[Dataset entries]
#####

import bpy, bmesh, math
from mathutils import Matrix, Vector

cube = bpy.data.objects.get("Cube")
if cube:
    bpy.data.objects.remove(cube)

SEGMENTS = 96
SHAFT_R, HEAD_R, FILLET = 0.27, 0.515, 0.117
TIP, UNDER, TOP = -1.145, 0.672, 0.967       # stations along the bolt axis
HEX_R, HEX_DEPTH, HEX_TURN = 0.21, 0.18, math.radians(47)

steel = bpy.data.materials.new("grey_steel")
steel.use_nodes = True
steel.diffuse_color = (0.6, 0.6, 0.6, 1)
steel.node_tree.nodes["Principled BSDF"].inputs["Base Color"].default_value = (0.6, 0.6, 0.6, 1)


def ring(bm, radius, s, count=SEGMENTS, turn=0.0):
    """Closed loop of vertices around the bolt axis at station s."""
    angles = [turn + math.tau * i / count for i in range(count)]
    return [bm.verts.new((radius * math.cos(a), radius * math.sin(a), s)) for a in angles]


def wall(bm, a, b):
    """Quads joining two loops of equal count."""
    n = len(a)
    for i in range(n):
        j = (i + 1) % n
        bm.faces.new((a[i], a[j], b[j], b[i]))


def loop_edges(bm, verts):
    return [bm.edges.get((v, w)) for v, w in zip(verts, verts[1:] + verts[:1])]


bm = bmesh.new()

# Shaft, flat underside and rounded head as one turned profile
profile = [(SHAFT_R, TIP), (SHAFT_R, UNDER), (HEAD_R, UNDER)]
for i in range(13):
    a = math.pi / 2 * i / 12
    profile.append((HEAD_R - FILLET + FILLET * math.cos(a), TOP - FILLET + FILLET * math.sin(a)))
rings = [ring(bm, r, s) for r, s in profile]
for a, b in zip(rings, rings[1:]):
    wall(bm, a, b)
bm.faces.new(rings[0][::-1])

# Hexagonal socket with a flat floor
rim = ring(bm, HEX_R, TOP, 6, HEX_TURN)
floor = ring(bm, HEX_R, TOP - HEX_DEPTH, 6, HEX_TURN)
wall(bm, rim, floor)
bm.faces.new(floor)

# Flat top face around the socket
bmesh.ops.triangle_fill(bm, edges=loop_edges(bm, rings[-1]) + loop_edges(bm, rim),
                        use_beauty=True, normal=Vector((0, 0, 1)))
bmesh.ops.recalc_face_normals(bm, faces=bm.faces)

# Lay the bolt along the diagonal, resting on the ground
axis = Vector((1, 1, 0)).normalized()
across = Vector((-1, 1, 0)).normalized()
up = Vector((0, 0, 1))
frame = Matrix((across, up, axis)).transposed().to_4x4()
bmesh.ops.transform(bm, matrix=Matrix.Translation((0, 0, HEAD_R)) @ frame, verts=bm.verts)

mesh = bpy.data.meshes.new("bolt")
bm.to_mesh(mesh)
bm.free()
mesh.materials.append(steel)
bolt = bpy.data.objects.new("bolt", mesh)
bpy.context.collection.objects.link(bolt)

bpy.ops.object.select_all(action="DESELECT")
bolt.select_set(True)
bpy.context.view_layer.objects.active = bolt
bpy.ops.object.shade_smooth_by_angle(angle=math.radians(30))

#####

Task prompt — Give back, word for word, the lines of the records that run from the one holding "for a, b in" to the very last.

Task answer —
for a, b in zip(rings, rings[1:]):
    wall(bm, a, b)
bm.faces.new(rings[0][::-1])

# Hexagonal socket with a flat floor
rim = ring(bm, HEX_R, TOP, 6, HEX_TURN)
floor = ring(bm, HEX_R, TOP - HEX_DEPTH, 6, HEX_TURN)
wall(bm, rim, floor)
bm.faces.new(floor)

# Flat top face around the socket
bmesh.ops.triangle_fill(bm, edges=loop_edges(bm, rings[-1]) + loop_edges(bm, rim),
                        use_beauty=True, normal=Vector((0, 0, 1)))
bmesh.ops.recalc_face_normals(bm, faces=bm.faces)

# Lay the bolt along the diagonal, resting on the ground
axis = Vector((1, 1, 0)).normalized()
across = Vector((-1, 1, 0)).normalized()
up = Vector((0, 0, 1))
frame = Matrix((across, up, axis)).transposed().to_4x4()
bmesh.ops.transform(bm, matrix=Matrix.Translation((0, 0, HEAD_R)) @ frame, verts=bm.verts)

mesh = bpy.data.meshes.new("bolt")
bm.to_mesh(mesh)
bm.free()
mesh.materials.append(steel)
bolt = bpy.data.objects.new("bolt", mesh)
bpy.context.collection.objects.link(bolt)

bpy.ops.object.select_all(action="DESELECT")
bolt.select_set(True)
bpy.context.view_layer.objects.active = bolt
bpy.ops.object.shade_smooth_by_angle(angle=math.radians(30))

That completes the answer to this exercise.